The opening sequence of the film is fantastic -- it's stop animation and took 26 hours to film. You can read more about the "making of" at the Handmade Nation blog right here. And here's the finished sequence:
The only bummer is that they oversold the screening so about a third of the people attending had to stand. Including me. Which meant that I paid the same amount of dough ($13.50!) as the people who got a seat. The film began at 7:30 and I was there at 7:10, so it's not as though I was sneaking in at the last minute to see it. Ugh.
Back to the good stuff, though -- after the film, they had a little "panel discussion" with four panelists:
- Lisa Congdon: artist and co-owner of Rare Device
- Derek Fagerstrom: co-owner of The Curiosity Shoppe
- Natalie Zee Drieu: Senior Editor of Craft
- Stephanie Syjuco: founder/maker extraordinaire behind anti-factory and one of the artists featured in the film
And after the panel, they had a mini craft show where makers were selling their wares, which was a nice bonus -- I think every movie should be immediately followed by the selling of crafts, don't you?
I also have the book Handmade Nation:

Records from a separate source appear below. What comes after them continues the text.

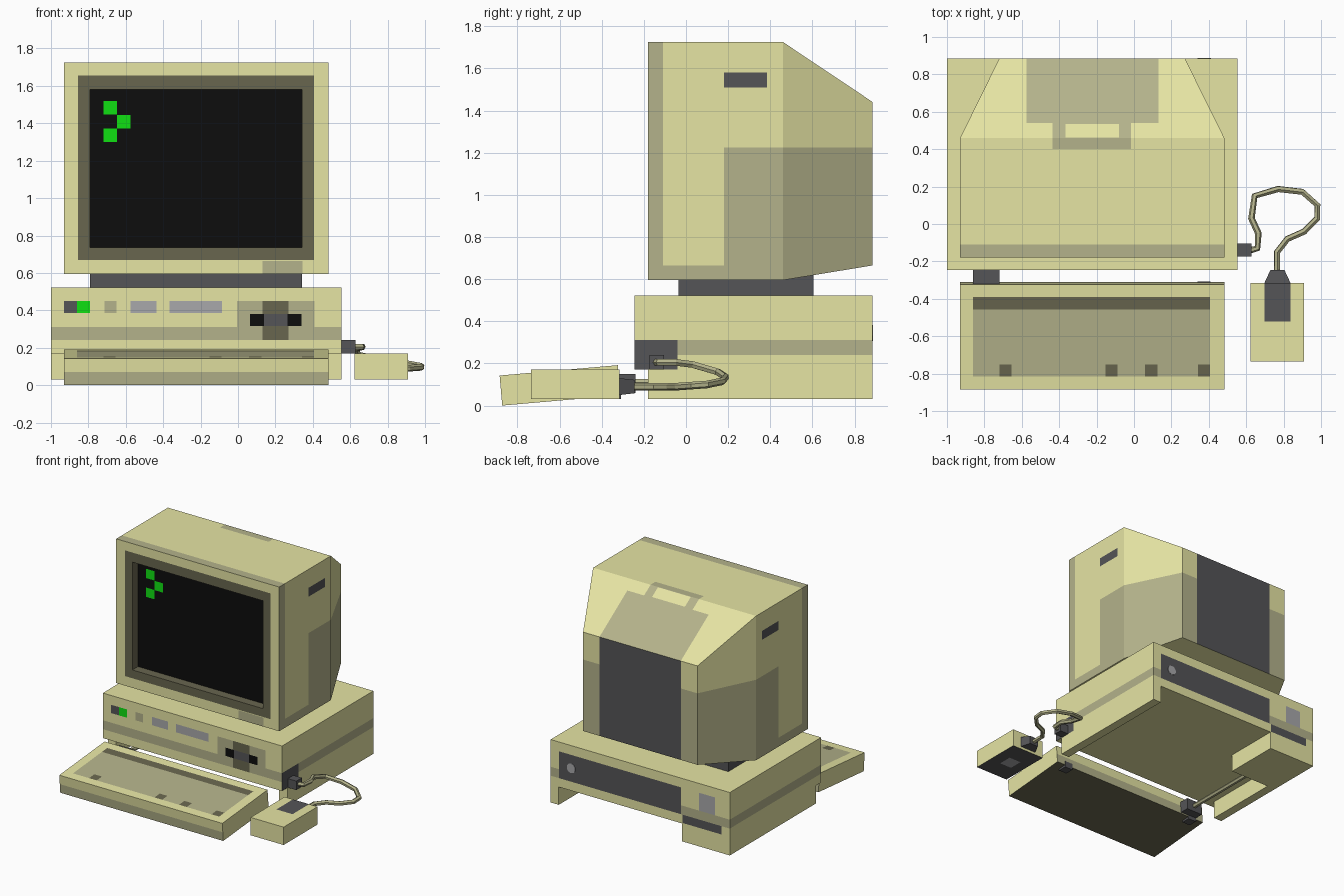
import bpy, bmesh, math
from mathutils import Vector, Matrix

if "Cube" in bpy.data.objects:
    bpy.data.objects.remove(bpy.data.objects["Cube"])

# Flat palette (sRGB picked, stored linear)
PALETTE = {
    "light_khaki": (.9, .895, .64), "dark_khaki": (.705, .7, .545), "frame_brown": (.41, .40, .31),
    "dark_grey": (.33, .33, .34), "mid_grey": (.66, .66, .67), "black": (.05, .05, .05), "green": (.06, .88, .07)}
MATS = []
for name, rgb in PALETTE.items():
    m = bpy.data.materials.new(name)
    m.diffuse_color = [((c + .055) / 1.055) ** 2.4 for c in rgb] + [1]
    m.use_nodes = True
    m.node_tree.nodes["Principled BSDF"].inputs["Base Color"].default_value = m.diffuse_color
    MATS.append(m)
LIGHT, DARK, BROWN, CHAR, GREY, BLACK, GREEN = range(7)
X, Y, Z = Vector((1, 0, 0)), Vector((0, 1, 0)), Vector((0, 0, 1))


def inside(c, box):
    return all(r is None or r[0] - 1e-4 <= c[i] <= r[1] + 1e-4 for i, r in enumerate(box))


def loft(name, rings, base=LIGHT, rules=(), recess=None, matrix=None):
    """Rectangular rings (y, x0, x1, z0, z1) joined front to back, then cut and
    coloured by rules (material, x range, y range, z range, facing direction)."""
    bm = bmesh.new()
    loops = [[bm.verts.new(p) for p in ((a, y, c), (b, y, c), (b, y, d), (a, y, d))]
             for y, a, b, c, d in rings]
    bm.faces.new(loops[0])
    bm.faces.new(loops[-1])
    for p, q in zip(loops, loops[1:]):
        for i in range(4):
            j = (i + 1) % 4
            bm.faces.new((p[i], p[j], q[j], q[i]))
    bmesh.ops.recalc_face_normals(bm, faces=bm.faces)
    cuts = {(i, v) for r in rules for i in range(3) if r[1 + i] for v in r[1 + i]}
    for i, v in sorted(cuts):
        no = (X, Y, Z)[i]
        bmesh.ops.bisect_plane(bm, geom=bm.verts[:] + bm.edges[:] + bm.faces[:], dist=1e-5,
                               plane_co=no * v, plane_no=no)
    bm.normal_update()
    if recess:
        box, depth = recess
        faces = [f for f in bm.faces if f.normal.y < -.5 and inside(f.calc_center_median(), box)]
        out = bmesh.ops.extrude_face_region(bm, geom=faces)["geom"]
        bmesh.ops.translate(bm, vec=Y * depth, verts=[g for g in out if isinstance(g, bmesh.types.BMVert)])
        old = [f for f in faces if f.is_valid]
        if old:
            bmesh.ops.delete(bm, geom=old, context='FACES')
        bmesh.ops.recalc_face_normals(bm, faces=bm.faces)
        bm.normal_update()
    for f in bm.faces:
        f.material_index = base
        for mat, rx, ry, rz, n in rules:
            if (n is None or f.normal.dot(n) > .5) and inside(f.calc_center_median(), (rx, ry, rz)):
                f.material_index = mat
    if matrix:
        bm.transform(matrix)
    me = bpy.data.meshes.new(name)
    bm.to_mesh(me)
    bm.free()
    for m in MATS:
        me.materials.append(m)
    ob = bpy.data.objects.new(name, me)
    bpy.context.collection.objects.link(ob)
    return ob


def box(name, x, y, z, base=LIGHT, rules=(), matrix=None):
    return loft(name, [(v, *x, *z) for v in y], base, rules, None, matrix)


def cable(name, pts, radius=.018):
    cu = bpy.data.curves.new(name + "_path", 'CURVE')
    cu.dimensions = '3D'
    cu.bevel_depth, cu.bevel_resolution, cu.use_fill_caps = radius, 1, True
    sp = cu.splines.new('POLY')
    sp.points.add(len(pts) - 1)
    for p, co in zip(sp.points, pts):
        p.co = (*co, 1)
    tmp = bpy.data.objects.new(name + "_path", cu)
    bpy.context.collection.objects.link(tmp)
    me = bpy.data.meshes.new_from_object(tmp.evaluated_get(bpy.context.evaluated_depsgraph_get()))
    bpy.data.objects.remove(tmp)
    me.name = name
    me.materials.clear()
    me.materials.append(MATS[DARK])
    for p in me.polygons:
        p.material_index, p.use_smooth = 0, False
    bpy.context.collection.objects.link(bpy.data.objects.new(name, me))


# Monitor: straight front, tapered back, recessed screen
FRONT, SCREEN_X, SCREEN_Z = (-.18, -.11), (-.79, .342), (.735, 1.58)
rules = [(DARK, None, FRONT, None, Z)]
for n in (X, -X):
    rules += [(DARK, None, None, (.5, 1.225), n), (LIGHT, None, (-.11, .18), (.665, 1.225), n),
              (DARK, None, FRONT, None, n), (CHAR, None, (.18, .385), (1.51, 1.58), n)]
rules += [
    (DARK, None, None, (.5, 1.225), Y), (CHAR, (-.575, .13), (.884, .9), None, Y),   # rear panel
    (DARK, (-.575, .13), (.54, .9), None, Z),
    (DARK, (-.435, -.015), (.40, .54), None, Z), (LIGHT, (-.365, -.08), (.462, .535), None, Z),  # grip
    (DARK, (.13, .345), None, (.5, .665), -Y),
    (BROWN, (-.855, .407), FRONT, (.67, 1.655), None),   # screen surround
    (BLACK, SCREEN_X, None, SCREEN_Z, -Y)]
for x, z in ((-.72, 1.465), (-.647, 1.39), (-.72, 1.318)):   # lit pixels
    rules.append((GREEN, (x, x + .072), None, (z - .018, z + .055), -Y))
loft("monitor", [(-.18, -.93, .483, .595, 1.725), (.46, -.93, .483, .595, 1.725),
                 (.886, -.72, .272, .665, 1.44)], LIGHT, rules,
     recess=((SCREEN_X, None, SCREEN_Z), .07))
box("monitor_stand", (-.79, .342), (-.035, .604), (.52, .625), CHAR)

# Computer case with stripe, front drive and rear panel
ROW = (.385, .45)
rules = [(DARK, None, None, (.24, .31), n) for n in (X, -X, Y, -Y)]
rules += [(CHAR, (-.93, -.86), None, ROW, -Y), (GREEN, (-.86, -.79), None, ROW, -Y),
          (DARK, (-.715, -.65), None, ROW, -Y), (GREY, (-.575, -.435), None, ROW, -Y),
          (GREY, (-.365, -.085), None, ROW, -Y), (DARK, (-.005, .41), None, (.31, .45), -Y),
          (BROWN, (.13, .27), None, (.24, .45), -Y), (CHAR, (.13, .27), None, (.315, .38), -Y),
          (BLACK, (.063, .138), None, (.315, .38), -Y), (BLACK, (.265, .34), None, (.315, .38), -Y),
          (CHAR, (-.575, .48), None, (.24, .45), Y), (GREY, (-.87, -.735), None, (.31, .45), Y),
          (CHAR, (-.93, -.59), None, (.175, .24), Y),
          (CHAR, None, (-.3, -.04), (.1, .31), X)]
box("case", (-1, .553), (-.245, .886), (.17, .523), LIGHT, rules)
box("case_leg_right", (.483, .553), (-.18, .886), (.03, .17), LIGHT)
box("case_leg_left", (-1, -.93), (-.18, .886), (.03, .17), LIGHT)
box("case_rear_block", (-.93, -.585), (.44, .886), (.03, .17), LIGHT)

# Round socket on the rear panel
bm = bmesh.new()
bmesh.ops.create_cone(bm, cap_ends=True, segments=10, radius1=.038, radius2=.038, depth=.006,
                      matrix=Matrix.Translation((.375, .885, .345)) @ Matrix.Rotation(math.pi / 2, 4, 'X'))
me = bpy.data.meshes.new("rear_socket")
bm.to_mesh(me)
bm.free()
me.materials.append(MATS[GREY])
bpy.context.collection.objects.link(bpy.data.objects.new("rear_socket", me))

# Keyboard: tilted slab with a painted key area
tilt = Matrix.Translation((0, -.872, 0)) @ Matrix.Rotation(math.radians(5), 4, 'X')
rules = [(DARK, None, None, (-.1, .07), -Y), (DARK, None, None, (-.1, .07), Y), (BROWN, None, None, None, -Z),
         (DARK, (-.86, .407), (.07, .43), None, Z), (BROWN, (-.86, .407), (.43, .495), None, Z)]
for x in (-.72, -.153, .06, .341):
    rules.append((BROWN, (x, x + .066), (.07, .135), None, Z))
box("keyboard", (-.93, .483), (0, .563), (0, .143), LIGHT, rules, tilt)
for side, x in (("left", -.86), ("right", .34)):
    box("keyboard_foot_" + side, (x, x + .07), (-.38, -.308), (.03, .08), CHAR)
box("keyboard_plug", (-.86, -.72), (-.33, -.24), (.06, .15), CHAR)
cable("keyboard_cable", [(-.79, -.25, .11), (-.79, .45, .11)])

# Mouse with button, plugs and looping cable
box("mouse", (.624, .91), (-.735, -.315), (.03, .17), LIGHT,
    [(CHAR, None, None, None, -Z), (GREY, (.71, .815), (-.58, -.47), None, -Z),
     (CHAR, (.697, .837), (-.52, -.2), None, Z)])
loft("mouse_cable_collar", [(-.316, .697, .837, .05, .13), (-.245, .73, .804, .058, .122)], CHAR)
box("mouse_plug", (.553, .627), (-.173, -.104), (.17, .24), CHAR)
cable("mouse_cable", [(.62, -.14, .205), (.66, -.13, .205), (.665, -.05, .205), (.628, .03, .195),
                      (.645, .15, .16), (.77, .187, .135), (.90, .172, .115), (.981, .10, .10),
                      (.979, .03, .095), (.91, -.04, .09), (.82, -.08, .09), (.765, -.15, .09),
                      (.765, -.25, .09)])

The intro to the book is not to be missed -- it's a terrific hand drawn timeline of the "New Wave of Craft" from 1994-2007. You can actually see it by flipping through the book here at Amazon (it's right after the Table of Contents).
I read it sometime last year, but it was neat to look through it again after seeing the film, as I got to read more about the people and get a closer look at the things they're making. It's like a program for the movie, which is great when a movie has so much information.

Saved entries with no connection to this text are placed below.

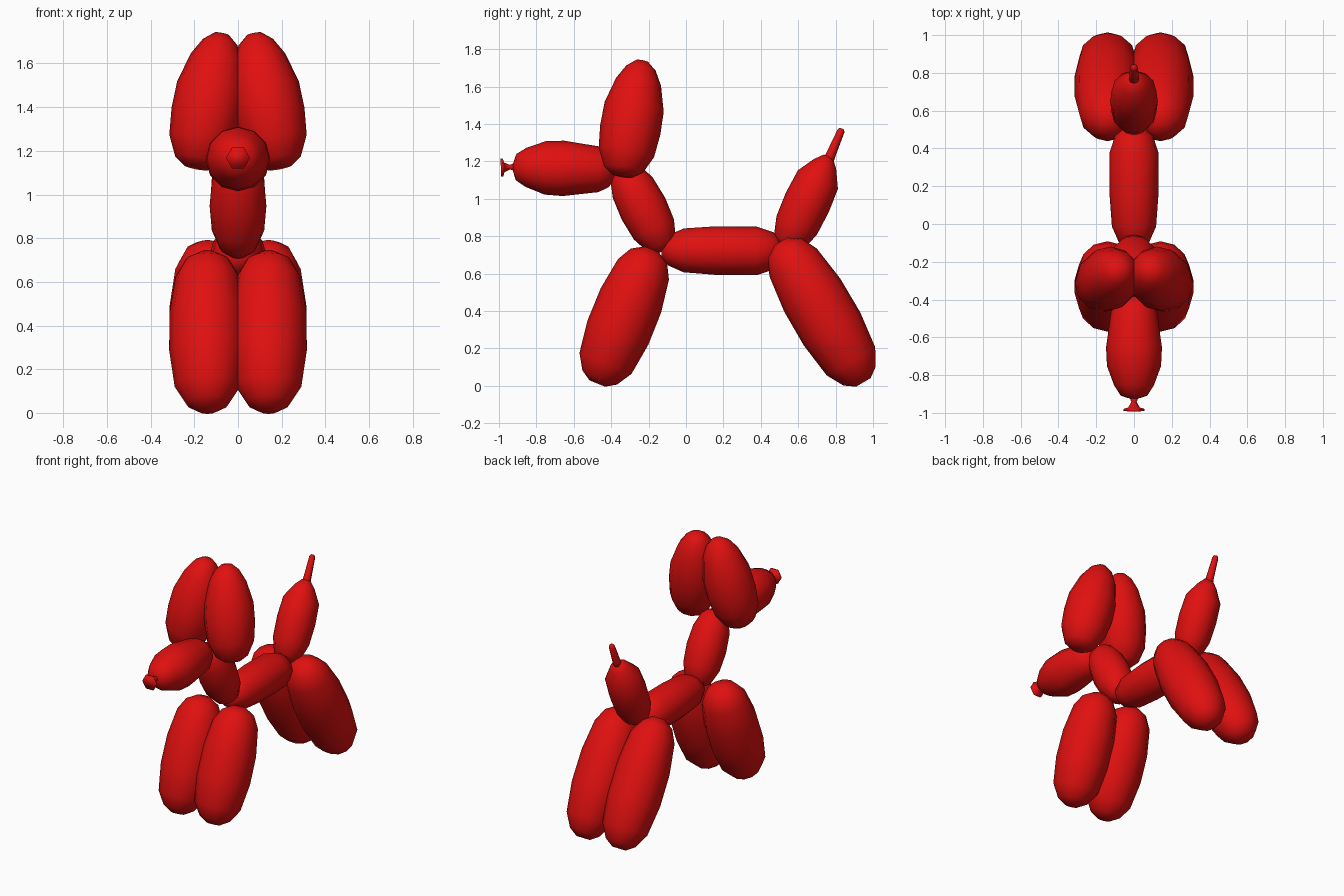
import bpy, bmesh, math
from mathutils import Vector

if "Cube" in bpy.data.objects:
    bpy.data.objects.remove(bpy.data.objects["Cube"])

red = bpy.data.materials.new("balloon red")
red.diffuse_color = (0.75, 0.005, 0.005, 1)
red.use_nodes = True
red.node_tree.nodes["Principled BSDF"].inputs["Base Color"].default_value = red.diffuse_color


def balloon(name, p0, p1, profile, sides=12):
    """Turned segment from p0 to p1; profile = (fraction along axis, radius)."""
    p0, p1 = Vector(p0), Vector(p1)
    axis = p1 - p0
    d = axis.normalized()
    u = Vector((1, 0, 0))
    u = (u - d * u.dot(d)).normalized()
    v = d.cross(u)
    bm = bmesh.new()
    rings = []
    for t, r in profile:
        ring = []
        for i in range(sides):
            a = math.tau * i / sides
            ring.append(bm.verts.new(p0 + axis * t + (u * math.cos(a) + v * math.sin(a)) * r))
        rings.append(ring)
    for a, b in zip(rings, rings[1:]):
        for i in range(sides):
            j = (i + 1) % sides
            bm.faces.new((a[i], a[j], b[j], b[i]))
    bm.faces.new(rings[0][::-1])
    bm.faces.new(rings[-1])
    bmesh.ops.recalc_face_normals(bm, faces=bm.faces[:])
    for f in bm.faces:
        f.smooth = True
    me = bpy.data.meshes.new(name)
    bm.to_mesh(me)
    bm.free()
    me.materials.append(red)
    ob = bpy.data.objects.new(name, me)
    bpy.context.collection.objects.link(ob)
    return ob


def pair(name, p0, p1, profile):
    """Left and right copies of a segment."""
    for side, s in (("right", 1), ("left", -1)):
        balloon(f"{name}_{side}", (p0[0] * s, *p0[1:]), (p1[0] * s, *p1[1:]), profile)


# Legs: fat sausages splayed front and back
leg = [(0, .045), (.045, .1), (.15, .15), (.38, .175), (.62, .174),
       (.85, .147), (.95, .105), (1, .04)]
pair("front_leg", (.14, -.474, .012), (.14, -.184, .73), leg)
pair("hind_leg", (.14, .948, .018), (.14, .507, .772), leg)

# Ears: lean together at the top
pair("ear", (.19, -.34, 1.125), (.075, -.235, 1.735),
     [(0, .06), (.05, .105), (.2, .15), (.4, .163), (.6, .16),
      (.82, .122), (.94, .08), (1, .035)])

# Body, neck and snout
balloon("body", (0, -.13, .725), (0, .52, .72),
        [(0, .04), (.05, .08), (.18, .117), (.45, .13), (.78, .13), (.92, .1), (1, .04)])
balloon("neck", (0, -.341, 1.17), (0, -.115, .725),
        [(0, .05), (.08, .09), (.25, .12), (.5, .13), (.75, .12), (.93, .085), (1, .04)])
balloon("snout", (0, -.385, 1.155), (0, -.925, 1.17),
        [(0, .06), (.05, .095), (.15, .122), (.5, .148), (.68, .143),
         (.87, .105), (.97, .07), (1, .02)])

# Tied knot at the snout tip
balloon("knot", (0, -.915, 1.17), (0, -.99, 1.167),
        [(0, .025), (.35, .014), (.75, .03), (.85, .055), (1, .055)], 6)

# Tail with its thin uninflated end
balloon("tail", (0, .535, .735), (0, .762, 1.225),
        [(0, .05), (.08, .09), (.25, .119), (.5, .126), (.75, .118), (.92, .065), (1, .027)])
balloon("tail_tip", (0, .755, 1.19), (0, .834, 1.375),
        [(0, .03), (.25, .026), (.93, .02), (1, .012)], 8)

One of my favorite things that happened at the screening was that Stephanie Syjuco was selling some of her beautiful clothes after the film and a woman walked up to her wearing something that Stephanie had made and sold several years before. When she saw that sweater, her jaw dropped and she said, "I remember making that!" She seemed so happy to see it again. It was a very cool experience that, you know, doesn't happen when I walk into Target with a t-shirt that I bought there three years ago. Just sayin'.
Overall, it was a great experience -- I don't know if/when it will be showing in your area, but I would recommend seeing it when you can. Keep an eye on the Handmade Nation blog for dates. If you'd like to see photos of the event I went to, there are a few posted here on the Craft blog.